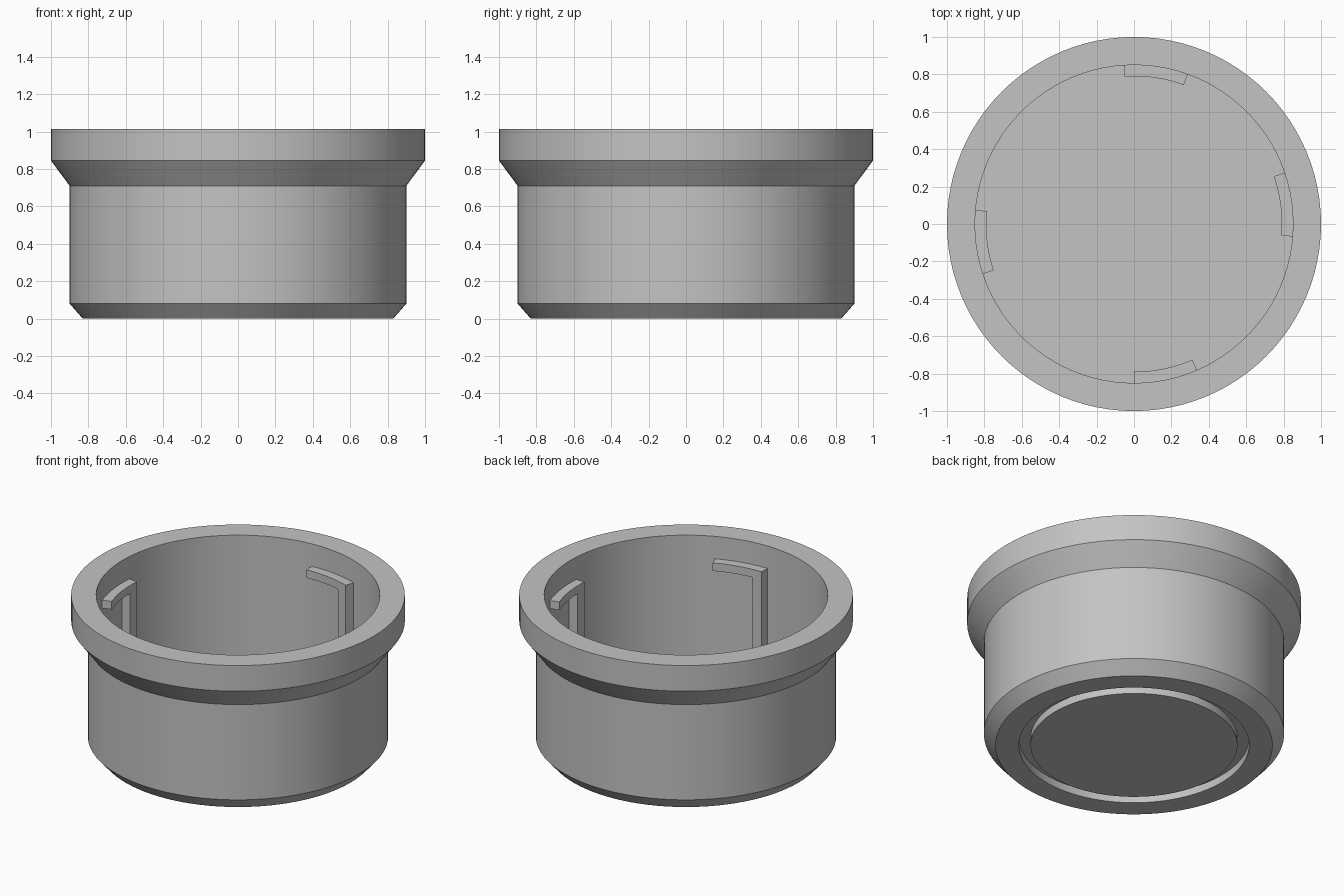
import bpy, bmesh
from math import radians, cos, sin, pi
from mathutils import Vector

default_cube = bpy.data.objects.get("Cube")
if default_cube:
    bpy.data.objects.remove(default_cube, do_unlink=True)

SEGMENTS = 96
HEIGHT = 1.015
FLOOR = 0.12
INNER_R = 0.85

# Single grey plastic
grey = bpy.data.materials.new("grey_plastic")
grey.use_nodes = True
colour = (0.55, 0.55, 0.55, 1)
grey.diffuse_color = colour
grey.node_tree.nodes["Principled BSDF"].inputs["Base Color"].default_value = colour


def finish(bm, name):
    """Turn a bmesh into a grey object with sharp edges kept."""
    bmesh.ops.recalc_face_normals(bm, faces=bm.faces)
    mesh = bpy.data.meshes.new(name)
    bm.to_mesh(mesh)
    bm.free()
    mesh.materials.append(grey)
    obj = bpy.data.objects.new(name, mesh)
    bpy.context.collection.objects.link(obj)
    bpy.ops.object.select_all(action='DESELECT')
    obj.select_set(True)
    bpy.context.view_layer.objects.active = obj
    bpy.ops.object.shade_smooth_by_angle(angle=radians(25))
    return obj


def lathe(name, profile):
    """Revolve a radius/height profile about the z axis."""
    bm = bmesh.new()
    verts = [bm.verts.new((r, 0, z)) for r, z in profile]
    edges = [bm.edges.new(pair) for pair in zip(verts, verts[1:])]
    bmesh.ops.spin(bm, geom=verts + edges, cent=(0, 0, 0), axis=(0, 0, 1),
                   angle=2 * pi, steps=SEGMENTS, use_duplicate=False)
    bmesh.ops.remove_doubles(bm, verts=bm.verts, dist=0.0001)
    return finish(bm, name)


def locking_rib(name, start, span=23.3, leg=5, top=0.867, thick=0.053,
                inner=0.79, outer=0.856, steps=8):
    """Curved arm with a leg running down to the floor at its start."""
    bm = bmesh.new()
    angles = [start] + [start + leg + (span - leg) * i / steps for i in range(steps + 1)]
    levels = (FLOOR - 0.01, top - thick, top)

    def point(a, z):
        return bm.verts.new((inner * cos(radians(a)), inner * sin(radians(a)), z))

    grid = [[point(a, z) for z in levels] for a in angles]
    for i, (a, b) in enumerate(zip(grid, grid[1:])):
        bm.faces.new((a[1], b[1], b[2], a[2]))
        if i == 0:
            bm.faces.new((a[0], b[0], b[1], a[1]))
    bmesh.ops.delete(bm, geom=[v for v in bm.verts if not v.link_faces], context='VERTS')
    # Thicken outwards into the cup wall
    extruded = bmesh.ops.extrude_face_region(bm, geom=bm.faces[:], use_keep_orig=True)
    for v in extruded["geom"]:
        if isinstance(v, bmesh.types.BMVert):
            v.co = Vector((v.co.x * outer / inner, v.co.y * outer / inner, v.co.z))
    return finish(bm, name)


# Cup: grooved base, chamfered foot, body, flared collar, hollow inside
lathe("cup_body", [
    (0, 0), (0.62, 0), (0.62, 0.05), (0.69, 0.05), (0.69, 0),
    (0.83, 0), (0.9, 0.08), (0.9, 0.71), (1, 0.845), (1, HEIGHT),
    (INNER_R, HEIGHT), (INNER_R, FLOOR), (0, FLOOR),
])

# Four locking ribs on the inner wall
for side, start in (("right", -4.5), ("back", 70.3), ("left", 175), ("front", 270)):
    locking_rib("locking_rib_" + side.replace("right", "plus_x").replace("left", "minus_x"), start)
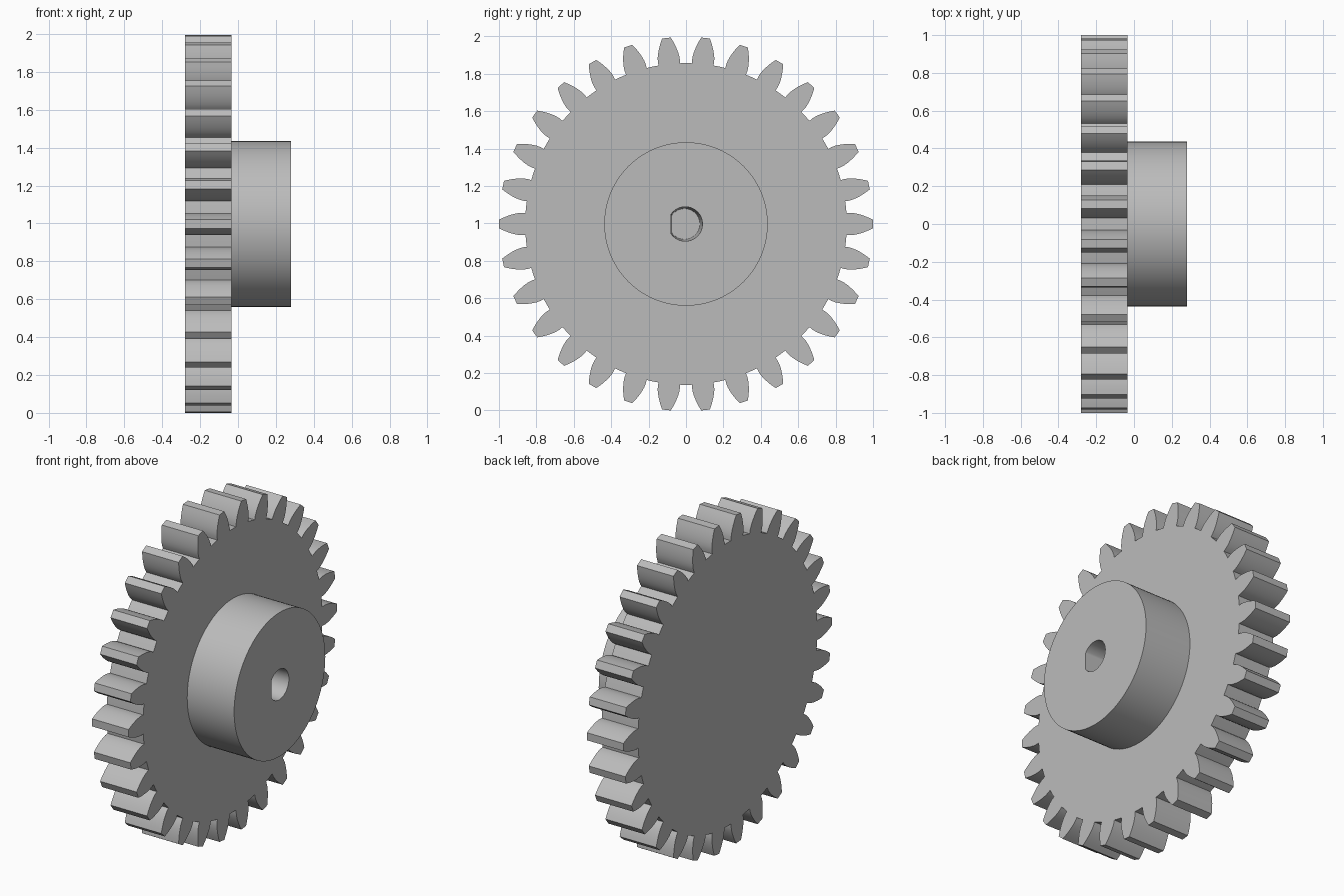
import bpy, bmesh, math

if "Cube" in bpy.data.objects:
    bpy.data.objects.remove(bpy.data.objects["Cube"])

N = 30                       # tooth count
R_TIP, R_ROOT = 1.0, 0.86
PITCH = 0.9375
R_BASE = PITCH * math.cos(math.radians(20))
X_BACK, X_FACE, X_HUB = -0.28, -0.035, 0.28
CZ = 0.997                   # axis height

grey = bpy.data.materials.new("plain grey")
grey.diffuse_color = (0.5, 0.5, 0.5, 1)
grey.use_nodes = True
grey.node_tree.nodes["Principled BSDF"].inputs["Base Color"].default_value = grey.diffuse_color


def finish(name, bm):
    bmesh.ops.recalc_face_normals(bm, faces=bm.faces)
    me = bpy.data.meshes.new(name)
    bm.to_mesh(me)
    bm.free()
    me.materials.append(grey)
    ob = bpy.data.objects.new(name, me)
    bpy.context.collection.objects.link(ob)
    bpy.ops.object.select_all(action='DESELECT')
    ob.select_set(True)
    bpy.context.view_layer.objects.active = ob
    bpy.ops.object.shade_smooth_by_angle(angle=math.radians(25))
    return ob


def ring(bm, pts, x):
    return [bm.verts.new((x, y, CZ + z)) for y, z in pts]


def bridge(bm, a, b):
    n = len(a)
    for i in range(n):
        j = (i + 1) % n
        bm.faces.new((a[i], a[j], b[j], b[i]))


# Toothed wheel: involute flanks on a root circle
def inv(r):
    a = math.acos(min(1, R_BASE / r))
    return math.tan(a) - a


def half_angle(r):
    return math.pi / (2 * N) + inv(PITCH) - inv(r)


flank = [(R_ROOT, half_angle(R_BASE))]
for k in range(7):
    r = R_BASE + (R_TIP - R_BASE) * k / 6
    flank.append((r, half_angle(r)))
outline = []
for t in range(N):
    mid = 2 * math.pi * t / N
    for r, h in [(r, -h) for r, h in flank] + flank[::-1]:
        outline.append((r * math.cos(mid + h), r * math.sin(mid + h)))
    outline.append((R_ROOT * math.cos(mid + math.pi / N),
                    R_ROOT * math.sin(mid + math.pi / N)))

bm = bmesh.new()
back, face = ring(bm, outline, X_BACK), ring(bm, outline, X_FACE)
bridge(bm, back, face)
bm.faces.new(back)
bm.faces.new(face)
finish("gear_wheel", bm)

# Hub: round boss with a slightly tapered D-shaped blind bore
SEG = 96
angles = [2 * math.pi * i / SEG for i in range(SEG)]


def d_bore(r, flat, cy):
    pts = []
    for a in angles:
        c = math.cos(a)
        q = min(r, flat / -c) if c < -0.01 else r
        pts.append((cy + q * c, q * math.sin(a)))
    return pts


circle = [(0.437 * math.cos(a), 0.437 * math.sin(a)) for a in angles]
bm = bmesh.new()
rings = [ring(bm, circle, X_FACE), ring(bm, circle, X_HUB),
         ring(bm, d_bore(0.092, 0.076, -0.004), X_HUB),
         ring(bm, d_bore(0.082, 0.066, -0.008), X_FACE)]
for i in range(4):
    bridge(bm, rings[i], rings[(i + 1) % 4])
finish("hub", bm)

Exercise brief:
Every entry above is to be set down exactly; the pictures are to be left out.

Solution to this problem:
import bpy, bmesh
from math import radians, cos, sin, pi
from mathutils import Vector

default_cube = bpy.data.objects.get("Cube")
if default_cube:
    bpy.data.objects.remove(default_cube, do_unlink=True)

SEGMENTS = 96
HEIGHT = 1.015
FLOOR = 0.12
INNER_R = 0.85

# Single grey plastic
grey = bpy.data.materials.new("grey_plastic")
grey.use_nodes = True
colour = (0.55, 0.55, 0.55, 1)
grey.diffuse_color = colour
grey.node_tree.nodes["Principled BSDF"].inputs["Base Color"].default_value = colour


def finish(bm, name):
    """Turn a bmesh into a grey object with sharp edges kept."""
    bmesh.ops.recalc_face_normals(bm, faces=bm.faces)
    mesh = bpy.data.meshes.new(name)
    bm.to_mesh(mesh)
    bm.free()
    mesh.materials.append(grey)
    obj = bpy.data.objects.new(name, mesh)
    bpy.context.collection.objects.link(obj)
    bpy.ops.object.select_all(action='DESELECT')
    obj.select_set(True)
    bpy.context.view_layer.objects.active = obj
    bpy.ops.object.shade_smooth_by_angle(angle=radians(25))
    return obj


def lathe(name, profile):
    """Revolve a radius/height profile about the z axis."""
    bm = bmesh.new()
    verts = [bm.verts.new((r, 0, z)) for r, z in profile]
    edges = [bm.edges.new(pair) for pair in zip(verts, verts[1:])]
    bmesh.ops.spin(bm, geom=verts + edges, cent=(0, 0, 0), axis=(0, 0, 1),
                   angle=2 * pi, steps=SEGMENTS, use_duplicate=False)
    bmesh.ops.remove_doubles(bm, verts=bm.verts, dist=0.0001)
    return finish(bm, name)


def locking_rib(name, start, span=23.3, leg=5, top=0.867, thick=0.053,
                inner=0.79, outer=0.856, steps=8):
    """Curved arm with a leg running down to the floor at its start."""
    bm = bmesh.new()
    angles = [start] + [start + leg + (span - leg) * i / steps for i in range(steps + 1)]
    levels = (FLOOR - 0.01, top - thick, top)

    def point(a, z):
        return bm.verts.new((inner * cos(radians(a)), inner * sin(radians(a)), z))

    grid = [[point(a, z) for z in levels] for a in angles]
    for i, (a, b) in enumerate(zip(grid, grid[1:])):
        bm.faces.new((a[1], b[1], b[2], a[2]))
        if i == 0:
            bm.faces.new((a[0], b[0], b[1], a[1]))
    bmesh.ops.delete(bm, geom=[v for v in bm.verts if not v.link_faces], context='VERTS')
    # Thicken outwards into the cup wall
    extruded = bmesh.ops.extrude_face_region(bm, geom=bm.faces[:], use_keep_orig=True)
    for v in extruded["geom"]:
        if isinstance(v, bmesh.types.BMVert):
            v.co = Vector((v.co.x * outer / inner, v.co.y * outer / inner, v.co.z))
    return finish(bm, name)


# Cup: grooved base, chamfered foot, body, flared collar, hollow inside
lathe("cup_body", [
    (0, 0), (0.62, 0), (0.62, 0.05), (0.69, 0.05), (0.69, 0),
    (0.83, 0), (0.9, 0.08), (0.9, 0.71), (1, 0.845), (1, HEIGHT),
    (INNER_R, HEIGHT), (INNER_R, FLOOR), (0, FLOOR),
])

# Four locking ribs on the inner wall
for side, start in (("right", -4.5), ("back", 70.3), ("left", 175), ("front", 270)):
    locking_rib("locking_rib_" + side.replace("right", "plus_x").replace("left", "minus_x"), start)
import bpy, bmesh, math

if "Cube" in bpy.data.objects:
    bpy.data.objects.remove(bpy.data.objects["Cube"])

N = 30                       # tooth count
R_TIP, R_ROOT = 1.0, 0.86
PITCH = 0.9375
R_BASE = PITCH * math.cos(math.radians(20))
X_BACK, X_FACE, X_HUB = -0.28, -0.035, 0.28
CZ = 0.997                   # axis height

grey = bpy.data.materials.new("plain grey")
grey.diffuse_color = (0.5, 0.5, 0.5, 1)
grey.use_nodes = True
grey.node_tree.nodes["Principled BSDF"].inputs["Base Color"].default_value = grey.diffuse_color


def finish(name, bm):
    bmesh.ops.recalc_face_normals(bm, faces=bm.faces)
    me = bpy.data.meshes.new(name)
    bm.to_mesh(me)
    bm.free()
    me.materials.append(grey)
    ob = bpy.data.objects.new(name, me)
    bpy.context.collection.objects.link(ob)
    bpy.ops.object.select_all(action='DESELECT')
    ob.select_set(True)
    bpy.context.view_layer.objects.active = ob
    bpy.ops.object.shade_smooth_by_angle(angle=math.radians(25))
    return ob


def ring(bm, pts, x):
    return [bm.verts.new((x, y, CZ + z)) for y, z in pts]


def bridge(bm, a, b):
    n = len(a)
    for i in range(n):
        j = (i + 1) % n
        bm.faces.new((a[i], a[j], b[j], b[i]))


# Toothed wheel: involute flanks on a root circle
def inv(r):
    a = math.acos(min(1, R_BASE / r))
    return math.tan(a) - a


def half_angle(r):
    return math.pi / (2 * N) + inv(PITCH) - inv(r)


flank = [(R_ROOT, half_angle(R_BASE))]
for k in range(7):
    r = R_BASE + (R_TIP - R_BASE) * k / 6
    flank.append((r, half_angle(r)))
outline = []
for t in range(N):
    mid = 2 * math.pi * t / N
    for r, h in [(r, -h) for r, h in flank] + flank[::-1]:
        outline.append((r * math.cos(mid + h), r * math.sin(mid + h)))
    outline.append((R_ROOT * math.cos(mid + math.pi / N),
                    R_ROOT * math.sin(mid + math.pi / N)))

bm = bmesh.new()
back, face = ring(bm, outline, X_BACK), ring(bm, outline, X_FACE)
bridge(bm, back, face)
bm.faces.new(back)
bm.faces.new(face)
finish("gear_wheel", bm)

# Hub: round boss with a slightly tapered D-shaped blind bore
SEG = 96
angles = [2 * math.pi * i / SEG for i in range(SEG)]


def d_bore(r, flat, cy):
    pts = []
    for a in angles:
        c = math.cos(a)
        q = min(r, flat / -c) if c < -0.01 else r
        pts.append((cy + q * c, q * math.sin(a)))
    return pts


circle = [(0.437 * math.cos(a), 0.437 * math.sin(a)) for a in angles]
bm = bmesh.new()
rings = [ring(bm, circle, X_FACE), ring(bm, circle, X_HUB),
         ring(bm, d_bore(0.092, 0.076, -0.004), X_HUB),
         ring(bm, d_bore(0.082, 0.066, -0.008), X_FACE)]
for i in range(4):
    bridge(bm, rings[i], rings[(i + 1) % 4])
finish("hub", bm)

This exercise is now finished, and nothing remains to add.